--- Records Enclosed Below ---

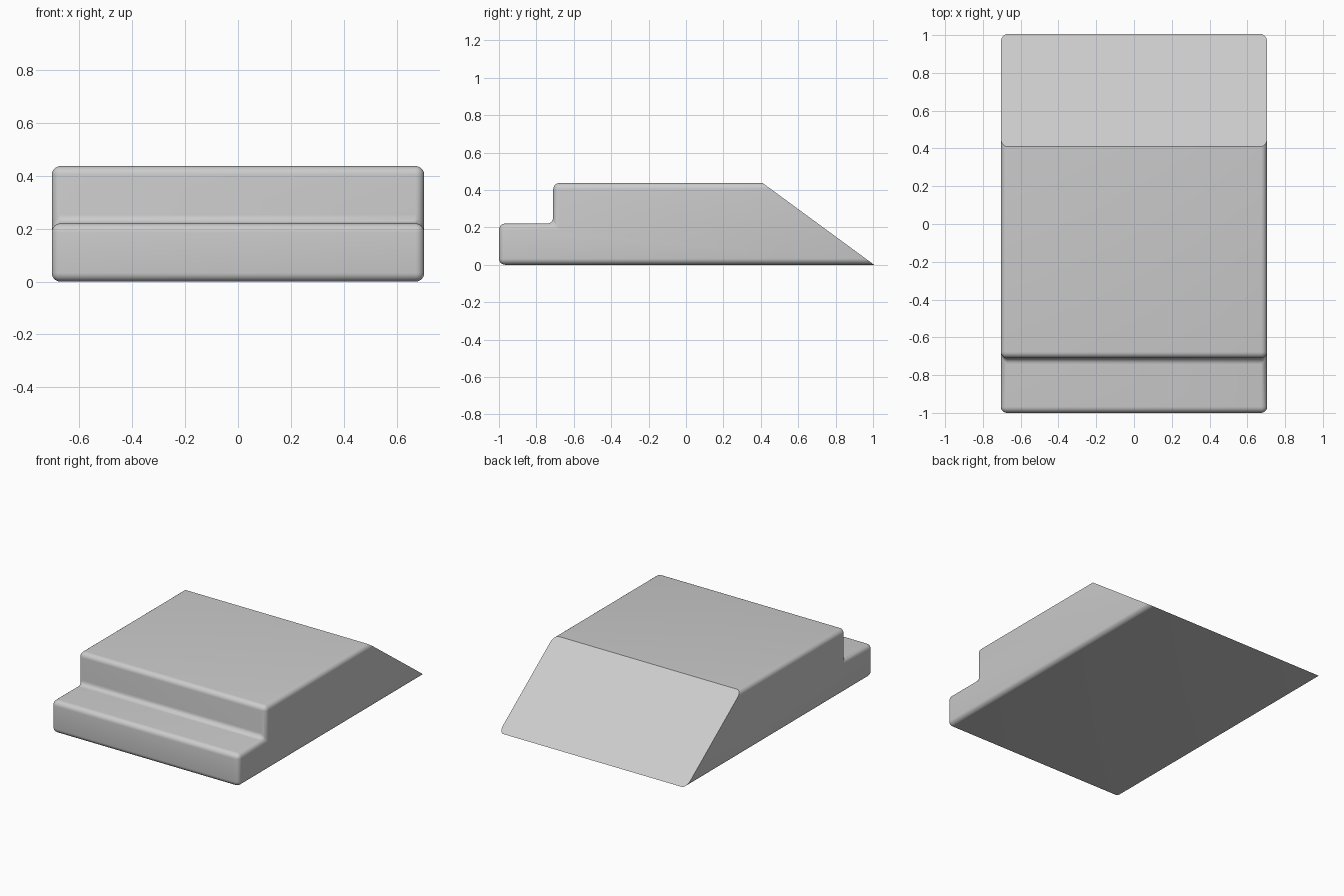
import bpy
import bmesh
from mathutils import Vector

default = bpy.data.objects.get("Cube")
if default:
    bpy.data.objects.remove(default, do_unlink=True)

HALF_WIDTH = 0.705
RADIUS = 0.033
HEIGHT = 0.437
SLOPE_TOP = Vector((0, 0.41, HEIGHT))
SLOPE_TIP = Vector((0, 1.0, 0.004))

# Plain grey material
grey = bpy.data.materials.new("plain_grey")
grey.use_nodes = True
colour = (0.6, 0.6, 0.6, 1)
grey.diffuse_color = colour
grey.node_tree.nodes["Principled BSDF"].inputs["Base Color"].default_value = colour

# Stepped side profile, run past the back so the slope can be cut through it
profile = [(-1, 0), (1.4, 0), (1.4, HEIGHT), (-0.71, HEIGHT), (-0.71, 0.22), (-1, 0.22)]
bm = bmesh.new()
side = bm.faces.new([bm.verts.new((-HALF_WIDTH, y, z)) for y, z in profile])
extruded = bmesh.ops.extrude_face_region(bm, geom=[side])
bmesh.ops.translate(bm, vec=(2 * HALF_WIDTH, 0, 0),
                    verts=[g for g in extruded["geom"] if isinstance(g, bmesh.types.BMVert)])
bmesh.ops.recalc_face_normals(bm, faces=bm.faces)

# Round every edge of the stepped block, including the inner step corner
bmesh.ops.bevel(bm, geom=bm.edges[:], offset=RADIUS, offset_type='OFFSET',
                segments=6, profile=0.5, affect='EDGES', clamp_overlap=True)

# Cut the back off along the slope and close it with a flat face
along = SLOPE_TIP - SLOPE_TOP
normal = Vector((0, -along.z, along.y)).normalized()
cut = bmesh.ops.bisect_plane(bm, geom=bm.verts[:] + bm.edges[:] + bm.faces[:],
                             plane_co=SLOPE_TOP, plane_no=normal, clear_outer=True)
rim = [g for g in cut["geom_cut"] if isinstance(g, bmesh.types.BMEdge)]
bmesh.ops.contextual_create(bm, geom=rim)
bmesh.ops.recalc_face_normals(bm, faces=bm.faces)

mesh = bpy.data.meshes.new("stepped_ramp_block")
bm.to_mesh(mesh)
bm.free()
mesh.materials.append(grey)
block = bpy.data.objects.new("stepped_ramp_block", mesh)
bpy.context.collection.objects.link(block)

# Smooth the rounded edges and keep the slope rim crisp
bpy.context.view_layer.objects.active = block
block.select_set(True)
bpy.ops.object.shade_smooth_by_angle(angle=0.5)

--- End of Enclosed Records ---

(Instructions for the task) The lines to return are those with the string "objects" in them; copy each from the entries above.

(Result for this task)
default = bpy.data.objects.get("Cube")
    bpy.data.objects.remove(default, do_unlink=True)
block = bpy.data.objects.new("stepped_ramp_block", mesh)
bpy.context.collection.objects.link(block)
bpy.context.view_layer.objects.active = block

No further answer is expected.